Thor and Harbard, an illustration by Franz Stassen in Die Edda: Germanische Götter- und Heldensagen by Hans von Wolzogen, published in 1920. Thor holding Mjölnir has a duel of wits with the ferryman Harbard, here seen holding an oar or push pole for his boat; they hold their conversation across a sound or river from one another, which is for the better as the insults hurled back and forth test tempers, especially Thor’s.
This conversation is depicted in the poem Hárbarðsljóð (Har-bards-il-yod or Har-barths-il-yoth; The Poem of Harbard), one of many of those collected in the Poetic Edda. It’s a well-known example of a form known as flyting, in which two characters exchange insults; flyting is popular in the Eddas and throughout Norse literature. Flyting is a great way to get to know characters better, as is done here in Hárbarðsljóð; as one character insults another for his (almost always his) exploits in the mythological world, we learn what others think of that character’s actions. Sometimes the insults are about stories we’ve already heard and sometimes the insults reference events that aren’t mentioned anywhere else, but they give us additional information about both characters in the dialogue and help to confirm various aspects of stories all throughout the mythology.
In the case of Hárbarðsljóð in particular, we have some interesting things to learn about Greybeard the ferryman. Many of his exploits are the same as Odin’s, but his perspective also matches that of Loki, and he uses one of the best-known attestations for Sif, that she was unfaithful to Thor, that only comes up otherwise in Lokasenna, a particular Loki spotlight. But between the various descriptions of the character, his listed activities, and most persuasively, Odin listing one of his aliases as Harbard in Grimnismál, we can confidently take Odin to be the author’s intended sparring partner for Thor.

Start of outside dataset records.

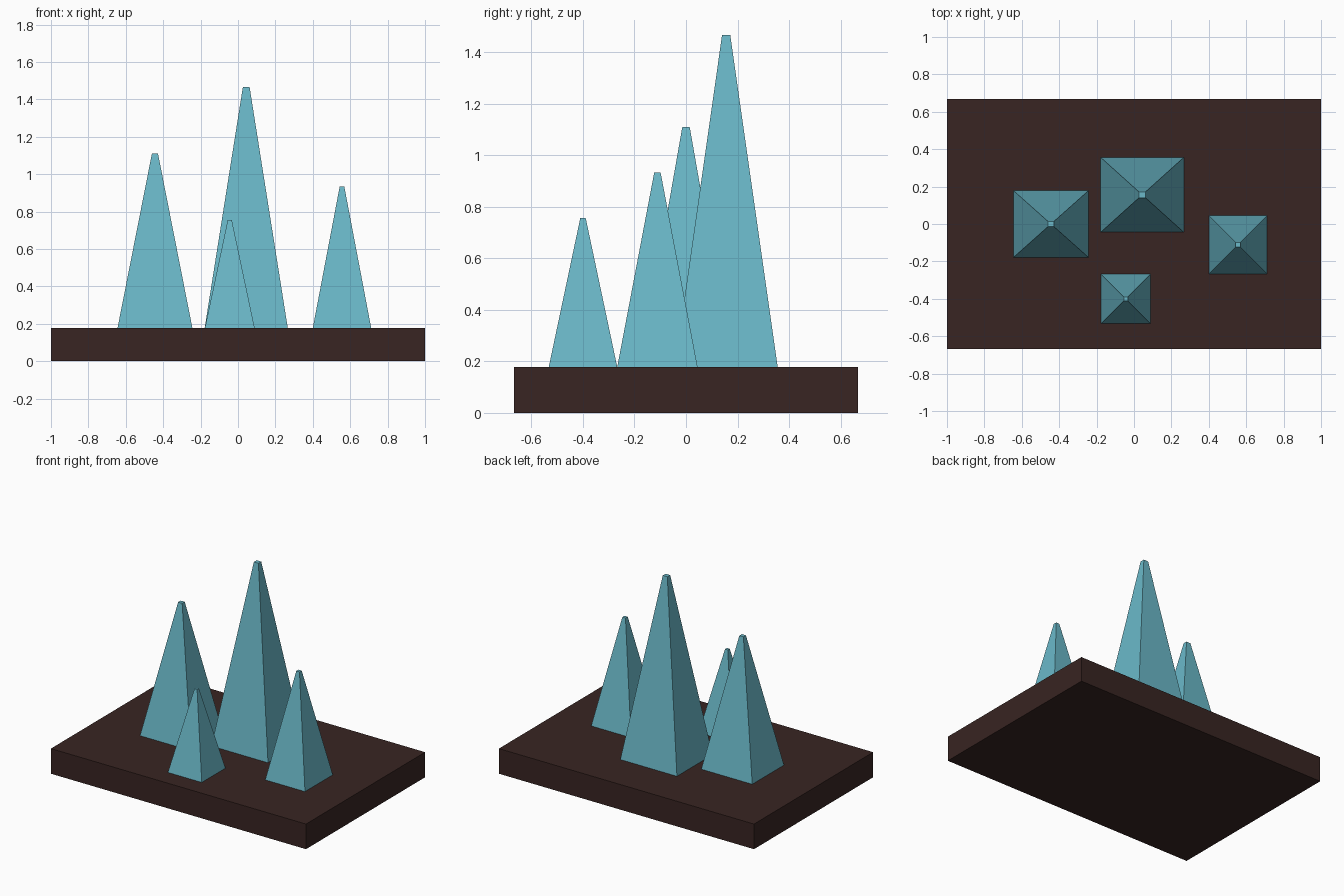
import bpy
import bmesh

if "Cube" in bpy.data.objects:
    bpy.data.objects.remove(bpy.data.objects["Cube"])

TOP = 0.178  # height of the slab's upper face


def material(name, color):
    m = bpy.data.materials.new(name)
    m.diffuse_color = (*color, 1)
    m.use_nodes = True
    m.node_tree.nodes["Principled BSDF"].inputs["Base Color"].default_value = m.diffuse_color
    return m


def frustum(name, x, y, z0, z1, hx, hy, taper, mat):
    """Four-sided block whose top is scaled by taper."""
    bm = bmesh.new()
    bmesh.ops.create_cube(bm, size=2)
    for v in bm.verts:
        upper = v.co.z > 0
        s = taper if upper else 1
        v.co = (v.co.x * hx * s, v.co.y * hy * s, z1 - z0 if upper else 0)
    mesh = bpy.data.meshes.new(name)
    bm.to_mesh(mesh)
    bm.free()
    mesh.materials.append(mat)
    obj = bpy.data.objects.new(name, mesh)
    obj.location = (x, y, z0)
    bpy.context.collection.objects.link(obj)


earth = material("dark_earth", (0.04, 0.018, 0.016))
crystal = material("teal_crystal", (0.145, 0.479, 0.578))

# Base slab
frustum("base_slab", 0, 0, 0, TOP, 1, 0.667, 1, earth)

# Tapered spires: name, x, y, top height, half width, half depth
for name, x, y, top, hx, hy in [
    ("tall_spire", 0.044, 0.156, 1.467, 0.222, 0.2),
    ("left_spire", -0.444, 0, 1.111, 0.2, 0.178),
    ("right_spire", 0.556, -0.111, 0.933, 0.156, 0.156),
    ("small_spire", -0.044, -0.4, 0.756, 0.133, 0.133),
]:
    frustum(name, x, y, TOP, top, hx, hy, 0.08, crystal)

Outside of the flyting form, though, this poem has little in the way of meter or structure, and is nearly conversational (málaháttr style); it may be easier to read (with some annotations for those less familiar with Norse mythology) than many of the poems which stick to a strict meter.
It is also a great poem to read just to see how Thor responds when the ferryman calls him a coward.
It’s also worth noting as a post-script that the television series Vikings included the character Harbard for a three-episode arc in season three. Played by Kevin Durand, Harbard was mysterious, enchanting, and wise in a way beyond that of most men. Whether Durand was in fact playing Odin on yet another trip to find a way to avoid Ragnarök, [spoilers].